– Congressman Christopher Smith (R, NJ), member, Foreign Affairs Committee and Chairman of the Subcommittee on Africa, Global Healthy and Human Rights. He spoke passionately of human trafficking in parts of the world and how this could be disguised.
– Elizabeth Hoffman Legislative Assistant of Congressman John Carter, addressed “Drafting HR 440 on a special envoy on religious freedom of N.E. religious Minorities”
– Justin Mayer, International Christian Concern (ICC),
– Raymond Ibrahim, provided insights on “Western Media and Persecution of Christians”
On Saturday July 9 the conference was held at the Hilton Washington Dulles Airport Hotel under the title of “Copts After January 25: What Next?” Key issues covered:
– Effective Activism, alliances,
– Media, needs & means
– Coptic Youth; in the Revolt, in Diaspora
Magdi Khalil chaired a session on “Building Coptic Coalitions”:
– Professor Lotfy Basta, ex Chairman of Cardiology Dpt., USF Florida. He spoke about “Should We Form Coalitions, and with Whom?”
– Dr. William Weessa, Media Expert, reviewed “the position of Egypt’s media towards the Copts, After Jan. 25.”
– Halim Meawad, CS Secretary “Coptic Activism Between the Needs and the Means”
“The Copts and Middle East Revolts” was the topic of a special session chaired by Prof. Walid Phares where representatives of Middle Eastern minorities and indigenous communities spoke in support of the Copts:
– Farid Ghadri, Syria Reform Party,
– Amir Abbas Fakhravar, Confederation of Iranian Students,
– Sherkoh Abbas, Syrian Kurdish Council,
– Eblan Farris, Spokesperson, World Council for the Cedars Revolution,
– Hmimiche AitMouloud, representative of the Kabyle Provisionary Government
– Jimmy Mulla, Chairman, Voices United for Sudan.
Dr Caroline Doss, CS VP, chaired a session on “Towards a new Coptic community organization”
– Steve Messeh, CS Director of Grassroots gave his views, as a recently engaged youth, about Coptic Solidarity future and the Coptic Grassroots movement.
– Marina Eskander, Coptic Activist from Cairo explained the position of the Coptic Youth in Egypt before and after the Revolution.
– Caroline Doss gave some details on contacts with various U.S. bodies.
The conference resolutions:
1- In dealing with the situation in Egypt, our stand remains that:

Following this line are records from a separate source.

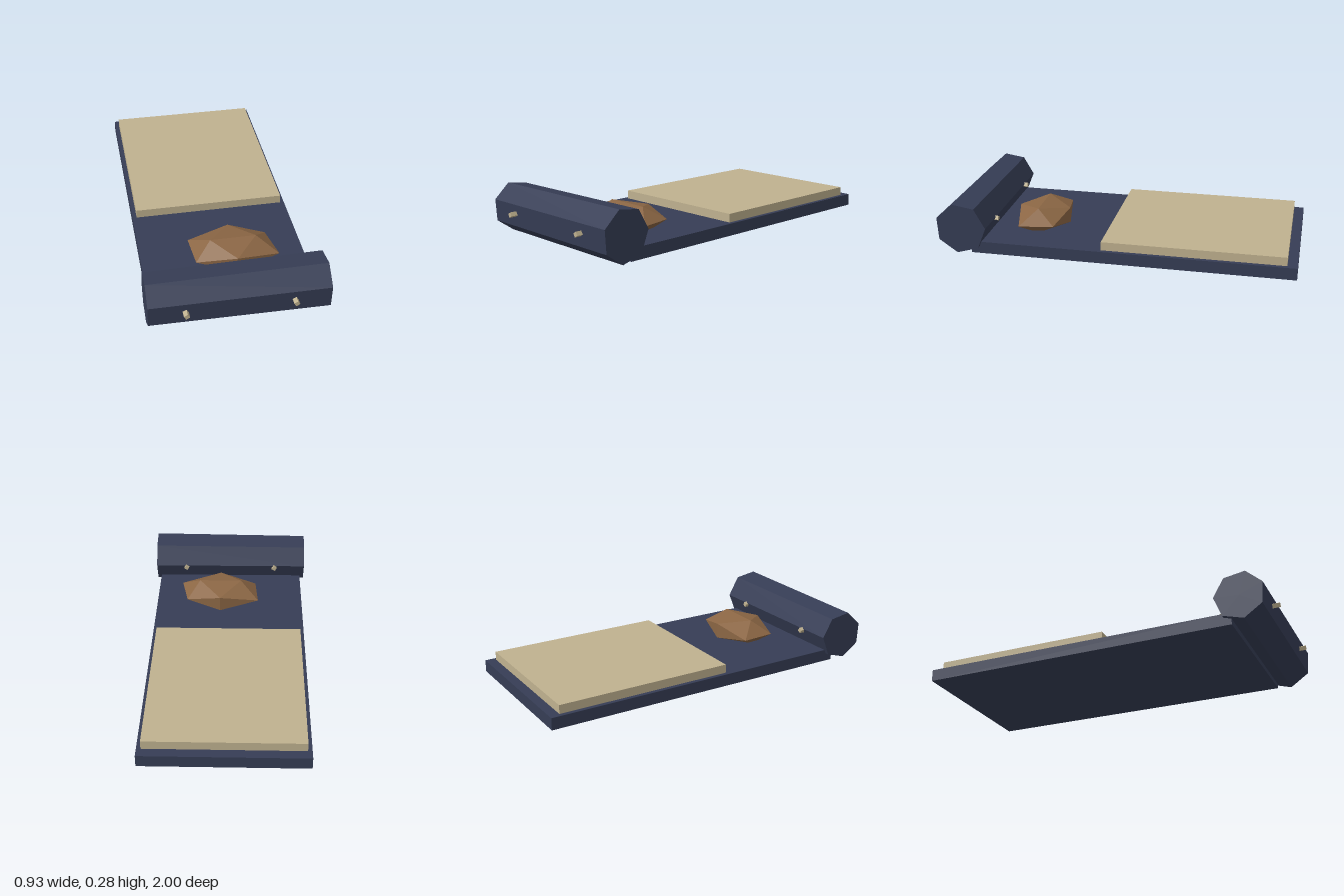
import * as THREE from 'three';
import { ConvexGeometry } from 'three/addons/geometries/ConvexGeometry.js';

const flat = (name, color) => {
  const m = new THREE.MeshStandardMaterial({ color, flatShading: true });
  m.name = name;
  return m;
};

export function createModel() {
  const group = new THREE.Group();
  const navy = flat('navy cloth', 0x363d55);
  const sand = flat('sand cloth', 0xbfb18f);
  const brown = flat('brown leather', 0x8b6644);

  const add = (name, geometry, material, x, y, z) => {
    const mesh = new THREE.Mesh(geometry, material);
    mesh.name = name;
    mesh.position.set(x, y, z);
    group.add(mesh);
    return mesh;
  };

  // Ground mat and the folded blanket lying on it
  add('mat', new THREE.BoxGeometry(0.886, 0.067, 1.785), navy, 0, 0.0335, -0.1075);
  add('blanket', new THREE.BoxGeometry(0.84, 0.05, 1.0), sand, 0, 0.09, -0.445);

  // Seven-sided, slightly tapered roll across the front end
  const roll = new THREE.CylinderGeometry(0.145, 0.137, 0.934, 7, 1, false, -0.379);
  roll.rotateZ(-Math.PI / 2);
  add('roll', roll, navy, 0, 0.146, 0.836);

  // Ties passing through the roll
  for (const side of [-1, 1]) {
    const tie = add('tie', new THREE.BoxGeometry(0.023, 0.023, 0.322), sand, side * 0.278, 0.147, 0.839);
    tie.rotation.z = Math.PI / 6;
  }

  // Faceted bundle: an uneven, flattened twenty-sided lump
  const corners = [
    [-0.23, 0, -0.105], [0.2, 0, -0.1], [0.238, 0, 0.09], [-0.215, 0, 0.09],
    [0, 0.043, -0.149], [0, 0.043, 0.147], [0, -0.045, -0.149], [0, -0.045, 0.147],
    [-0.125, 0.073, 0.005], [0.125, 0.073, 0.005], [-0.13, -0.073, 0], [0.13, -0.073, 0],
  ].map((p) => new THREE.Vector3(...p));
  add('bundle', new ConvexGeometry(corners), brown, 0.056, 0.111, 0.468);

  return group;
}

– It is vital for the Copts to take a proactive role in forming the future of Egypt and help prevent the worst from taking place. More than a tactical position, this is rather an existential imperative.
– The role of Copts abroad is to continue to increase awareness, and solicit the support of the international community and elected officials regarding the situation of the Copts and how to help put Egypt on the right track;
2- Work in close alliance and coordination with genuine democratic, liberal and secular civil society forces in Egypt in order to save the country from the negative consequences of falling under the control of a regime based on totalitarian religious ideologies;
3- The separation of religion and state in Egypt’s future constitution is a fundamental issue. For historical, factual and legal reasons, Copts (with their allies’ help) must reject the current “Article 2” or variations on it. If imposed later-on by the majority, the constitution would lose its consensual basis;
4- Help the international community understand the strategic, long-term, negative impact of misunderstanding the nature of, or flirting with, the forces of religious fascism trying to dominate Egypt and the region;
5- Call upon the international community to tie any aid to Egypt to the country’s abiding, constitutionally and legally, by its commitment to international human rights conventions and treaties; and to designate part of the aid to compensate victims of religious hate crimes;
6- Join hands with other N.E. religious minorities and indigenous communities to form a new regional organization that upholds values of secularism and human rights in the area;
7- Actively support the passage of H.R. 440 and S. 1245 legislation which will appoint a special envoy on religious freedom for N.E. religious minorities.
July 14, 2011